• Instructions for the task
Look through the records below for the line holding "BODY_R = 0.917". Write it out exactly, with each following line through the line holding "(0.051, 0.062, 0.051))".
::: Extracted records :::
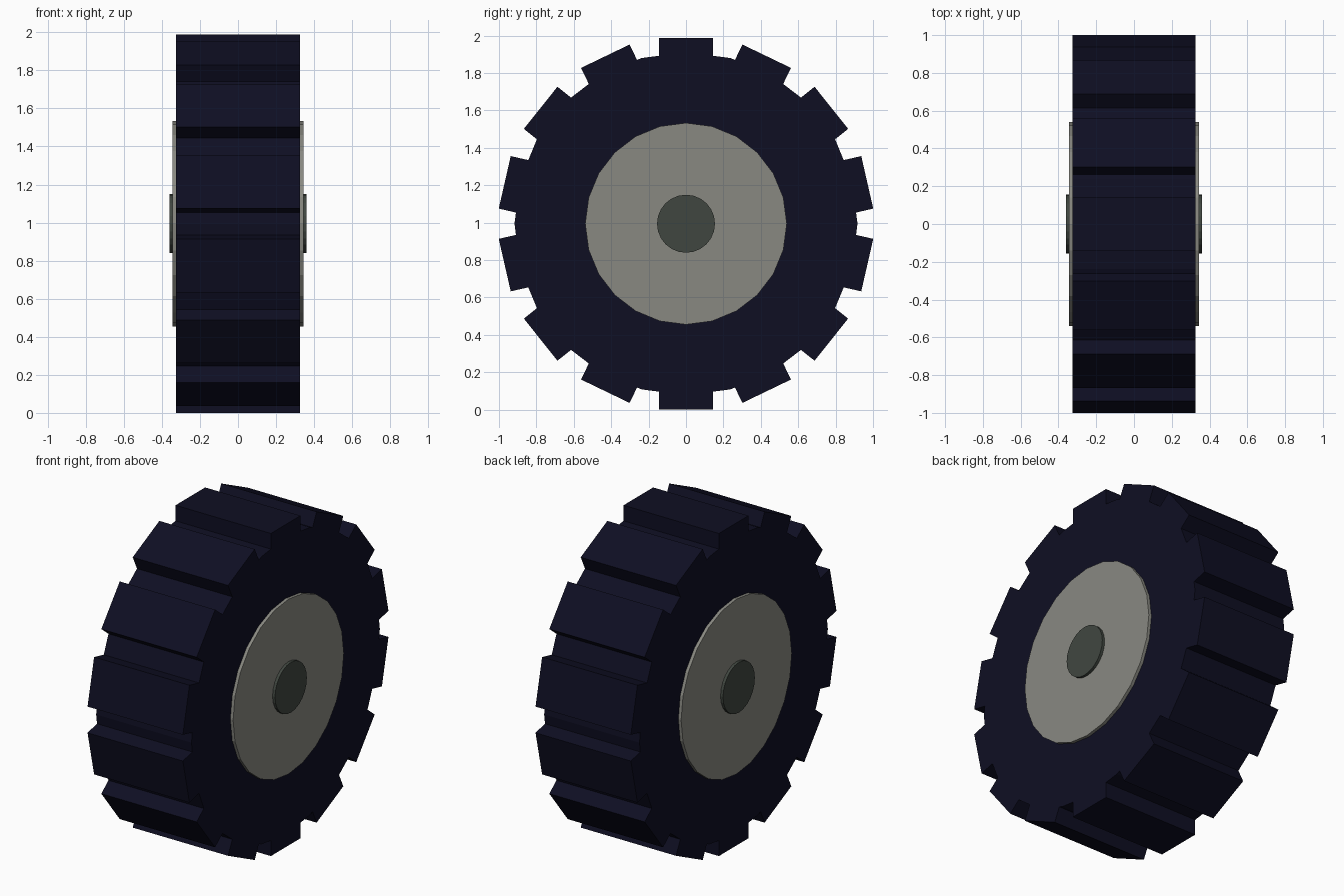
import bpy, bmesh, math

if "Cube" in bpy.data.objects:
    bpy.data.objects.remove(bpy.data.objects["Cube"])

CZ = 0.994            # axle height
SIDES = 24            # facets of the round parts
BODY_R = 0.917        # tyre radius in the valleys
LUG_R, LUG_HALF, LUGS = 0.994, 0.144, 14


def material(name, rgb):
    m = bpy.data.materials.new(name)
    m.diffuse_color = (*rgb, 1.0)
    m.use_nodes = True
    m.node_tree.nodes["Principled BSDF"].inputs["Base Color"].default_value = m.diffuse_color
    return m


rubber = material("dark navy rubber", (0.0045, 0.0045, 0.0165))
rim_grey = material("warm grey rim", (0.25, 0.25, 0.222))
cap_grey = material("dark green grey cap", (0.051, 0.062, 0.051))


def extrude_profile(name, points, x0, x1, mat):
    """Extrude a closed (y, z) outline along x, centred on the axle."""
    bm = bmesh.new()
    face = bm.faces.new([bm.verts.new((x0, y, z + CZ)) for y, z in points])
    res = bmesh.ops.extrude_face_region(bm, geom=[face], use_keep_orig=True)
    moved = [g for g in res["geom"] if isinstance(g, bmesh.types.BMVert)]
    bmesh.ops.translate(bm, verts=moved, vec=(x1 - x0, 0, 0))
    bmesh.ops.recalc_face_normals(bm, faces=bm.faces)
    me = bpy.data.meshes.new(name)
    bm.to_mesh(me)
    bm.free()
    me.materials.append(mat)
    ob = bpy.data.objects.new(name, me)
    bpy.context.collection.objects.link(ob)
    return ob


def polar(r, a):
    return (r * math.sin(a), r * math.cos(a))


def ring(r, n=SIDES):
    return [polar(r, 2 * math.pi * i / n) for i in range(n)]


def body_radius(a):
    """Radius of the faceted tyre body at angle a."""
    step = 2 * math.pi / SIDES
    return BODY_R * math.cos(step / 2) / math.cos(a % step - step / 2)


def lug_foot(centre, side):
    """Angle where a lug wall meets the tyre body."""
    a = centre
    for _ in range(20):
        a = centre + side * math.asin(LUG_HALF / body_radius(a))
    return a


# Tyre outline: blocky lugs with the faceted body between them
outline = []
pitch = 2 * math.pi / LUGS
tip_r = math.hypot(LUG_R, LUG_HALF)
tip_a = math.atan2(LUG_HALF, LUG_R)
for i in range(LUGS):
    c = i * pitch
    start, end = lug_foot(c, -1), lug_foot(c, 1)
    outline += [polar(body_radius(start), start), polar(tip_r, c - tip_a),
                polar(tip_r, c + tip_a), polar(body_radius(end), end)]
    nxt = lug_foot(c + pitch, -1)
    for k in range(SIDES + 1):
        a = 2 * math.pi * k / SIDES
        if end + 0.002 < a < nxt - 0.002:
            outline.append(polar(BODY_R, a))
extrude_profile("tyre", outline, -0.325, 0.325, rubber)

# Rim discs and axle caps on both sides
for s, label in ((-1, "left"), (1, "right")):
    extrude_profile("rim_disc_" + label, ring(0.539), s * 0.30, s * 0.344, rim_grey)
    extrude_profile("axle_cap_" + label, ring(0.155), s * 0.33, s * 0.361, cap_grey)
:::
::: Extracted records :::
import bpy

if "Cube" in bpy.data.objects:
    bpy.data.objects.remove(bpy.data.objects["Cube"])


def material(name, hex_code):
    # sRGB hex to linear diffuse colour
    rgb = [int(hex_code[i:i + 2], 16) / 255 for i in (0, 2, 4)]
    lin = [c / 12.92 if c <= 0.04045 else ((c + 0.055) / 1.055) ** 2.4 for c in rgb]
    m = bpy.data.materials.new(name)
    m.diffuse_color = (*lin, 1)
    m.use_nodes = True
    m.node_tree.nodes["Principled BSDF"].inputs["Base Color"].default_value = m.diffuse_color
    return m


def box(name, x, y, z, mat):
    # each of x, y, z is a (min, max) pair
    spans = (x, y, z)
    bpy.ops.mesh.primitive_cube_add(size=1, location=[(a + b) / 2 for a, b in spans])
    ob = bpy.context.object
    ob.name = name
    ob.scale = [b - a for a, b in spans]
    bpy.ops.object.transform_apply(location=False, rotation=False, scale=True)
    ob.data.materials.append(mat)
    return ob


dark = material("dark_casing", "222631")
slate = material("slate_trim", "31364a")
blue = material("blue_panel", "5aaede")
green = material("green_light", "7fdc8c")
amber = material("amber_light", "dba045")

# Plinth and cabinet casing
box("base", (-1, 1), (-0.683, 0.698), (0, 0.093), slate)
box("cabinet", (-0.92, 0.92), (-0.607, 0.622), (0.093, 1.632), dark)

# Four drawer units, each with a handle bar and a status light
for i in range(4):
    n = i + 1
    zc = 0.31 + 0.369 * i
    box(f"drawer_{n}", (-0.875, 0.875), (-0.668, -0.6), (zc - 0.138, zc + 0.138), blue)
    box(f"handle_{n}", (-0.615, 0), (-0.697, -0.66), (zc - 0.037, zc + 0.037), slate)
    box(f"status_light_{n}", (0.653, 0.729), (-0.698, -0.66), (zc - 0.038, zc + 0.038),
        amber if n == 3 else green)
:::
• Exercise result
BODY_R = 0.917        # tyre radius in the valleys
LUG_R, LUG_HALF, LUGS = 0.994, 0.144, 14


def material(name, rgb):
    m = bpy.data.materials.new(name)
    m.diffuse_color = (*rgb, 1.0)
    m.use_nodes = True
    m.node_tree.nodes["Principled BSDF"].inputs["Base Color"].default_value = m.diffuse_color
    return m


rubber = material("dark navy rubber", (0.0045, 0.0045, 0.0165))
rim_grey = material("warm grey rim", (0.25, 0.25, 0.222))
cap_grey = material("dark green grey cap", (0.051, 0.062, 0.051))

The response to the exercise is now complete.